plug is a good idea, and call around to see if any of your local lawn
mower service places are offering a pre-season deal on blade
If you have mature or near-mature trees and shrubs that will need to be
moved to a new location, now would be a good time to transplant them.
At this time of the year, plants are still dormant and far less likely
to experience trauma from being moved.
Fertilizer? Not yet!
Avoid the temptation to fertilize newly set out trees and shrubs just
yet. Wait until they show the first signs of growth, and then only
fertilize very lightly for the first year of growth,
Bag the bagworms
If you have any narrow-leaf evergreens such as Junipers, check them for
bagworm pouches. The insect eggs spend the winter in those pouches only
to emerge in the spring and begin chomping away on the foliage. If you
find any bagworm pouches, remove them by hand, place them carefully in
a paper bag and burn them.
Pre-emptive strike on weeds
In case you hadn't noticed, it's quite possible that weeds are
already appearing and might already be going to seed. Take the time now
to carefully remove weeds before their seeds can scatter and you will
save a lot of backbreaking labor later on. As you pull out each of the
little pests, tell yourself you are preventing hundreds or even
thousands of weeds from invading your landscape in the months ahead.
Speaking of pests, be on the lookout for slugs as well as weeds. Slugs
may be slow-moving, but they are highly prolific and left alone can
produce hundreds of little slugettes that quickly produce even more.
Clip and trim
January and February are good months to prune back most deciduous trees
and shrubs if they've gotten to look a little unruly over the past
season.
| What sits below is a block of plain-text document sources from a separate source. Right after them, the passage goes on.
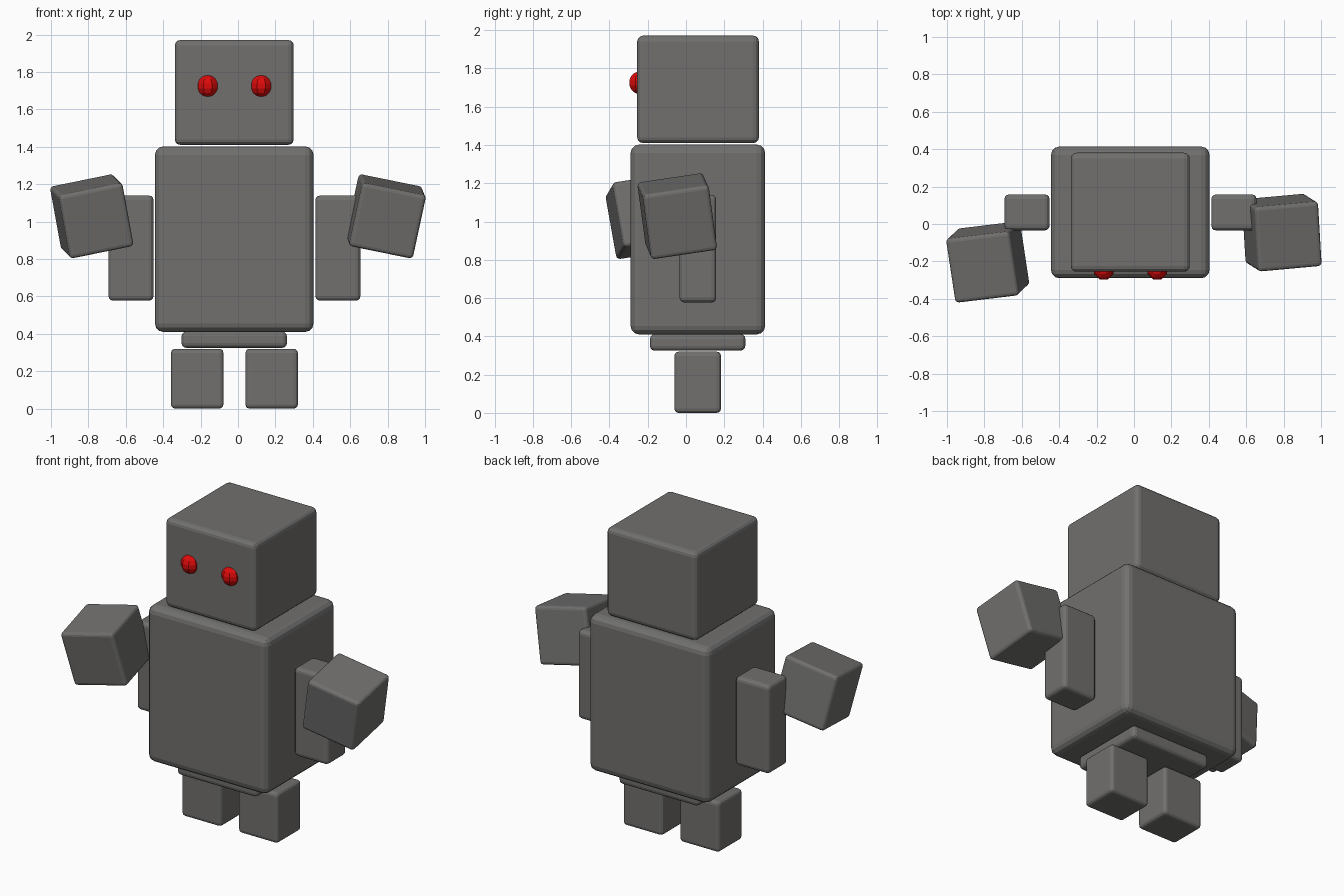
import bpy
import math

if "Cube" in bpy.data.objects:
    bpy.data.objects.remove(bpy.data.objects["Cube"])


def material(name, color):
    m = bpy.data.materials.new(name)
    m.diffuse_color = (*color, 1.0)
    m.use_nodes = True
    m.node_tree.nodes["Principled BSDF"].inputs["Base Color"].default_value = m.diffuse_color
    return m


GREY = material("dark_grey_metal", (0.165, 0.162, 0.158))
RED = material("red_glow", (0.72, 0.003, 0.003))


def block(name, center, size, bevel, rotation=(0, 0, 0)):
    """Box with rounded edges."""
    bpy.ops.mesh.primitive_cube_add(size=1, location=center, rotation=rotation)
    ob = bpy.context.object
    ob.name = name
    ob.scale = size
    bpy.ops.object.transform_apply(location=False, rotation=False, scale=True)
    mod = ob.modifiers.new("rounded_edges", 'BEVEL')
    mod.width = bevel
    mod.segments = 3
    ob.data.materials.append(GREY)
    return ob


def block_between(name, lo, hi, bevel):
    center = [(a + b) / 2 for a, b in zip(lo, hi)]
    size = [b - a for a, b in zip(lo, hi)]
    return block(name, center, size, bevel)


# Head, torso and hips
block_between("head", (-0.338, -0.255, 1.41), (0.298, 0.381, 1.971), 0.03)
block_between("torso", (-0.444, -0.29, 0.41), (0.404, 0.414, 1.402), 0.045)
block_between("hips", (-0.302, -0.188, 0.325), (0.262, 0.31, 0.412), 0.025)

# Paired parts, mirrored about the body's own centre line
MID = -0.019
for side, s in (("left", 1), ("right", -1)):
    block("leg_" + side, (MID + s * 0.199, 0.061, 0.16), (0.28, 0.243, 0.32), 0.022)
    block("arm_" + side, (MID + s * 0.553, 0.062, 0.858), (0.241, 0.192, 0.562), 0.025)

    # Faceted eyes, half sunk into the face
    bpy.ops.mesh.primitive_uv_sphere_add(
        segments=8, ring_count=7, radius=0.059,
        location=(MID + s * 0.143, -0.243, 1.725),
        rotation=(0, 0, math.radians(22.5)))
    eye = bpy.context.object
    eye.name = "eye_" + side
    eye.data.materials.append(RED)

# Tilted fists, held at slightly different reach
block("fist_left", (0.79, -0.046, 1.028), (0.35, 0.35, 0.35), 0.02, (0.15, 0.2, 0.09))
block("fist_right", (-0.782, -0.203, 1.028), (0.35, 0.35, 0.35), 0.02, (0.15, -0.2, 0.12))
You can now prune flowering, fruit and shade trees. Be sure to
use good, sharp shears for a clean cut. However, avoid pruning spring
flowering plants such as forsythia as you'll simply be removing their
Now is the perfect time to select shrubs and trees for spring planting.
Research using library books or, more conveniently, sit at your
computer and browse online. Use your imagination and get creative!
Yes, a little self-promotion here, but I think you'll find it
helpful. Drop me an e-mail and I'll be happy to give you a
subscription to my free weekly newsletter. It's a good way to keep
focused on your garden, and most weeks you'll find Q&A's or tips
from other readers. Simply send an e-mail to firstname.lastname@example.org and
put "newsletter" in the subject line.
A final thought
If your old Christmas tree is still lying around somewhere, here's a
good use for it. Cut off some of the branches and carefully lay them
across any tender or early-flowering plants to protect them from a
sudden cold snap.
The Plant Man is here to help. Send your questions about trees, shrubs
and landscaping to email@example.com and for resources and
additional information, or to subscribe to Steve's free e-mailed
newsletter, visit www.landsteward.or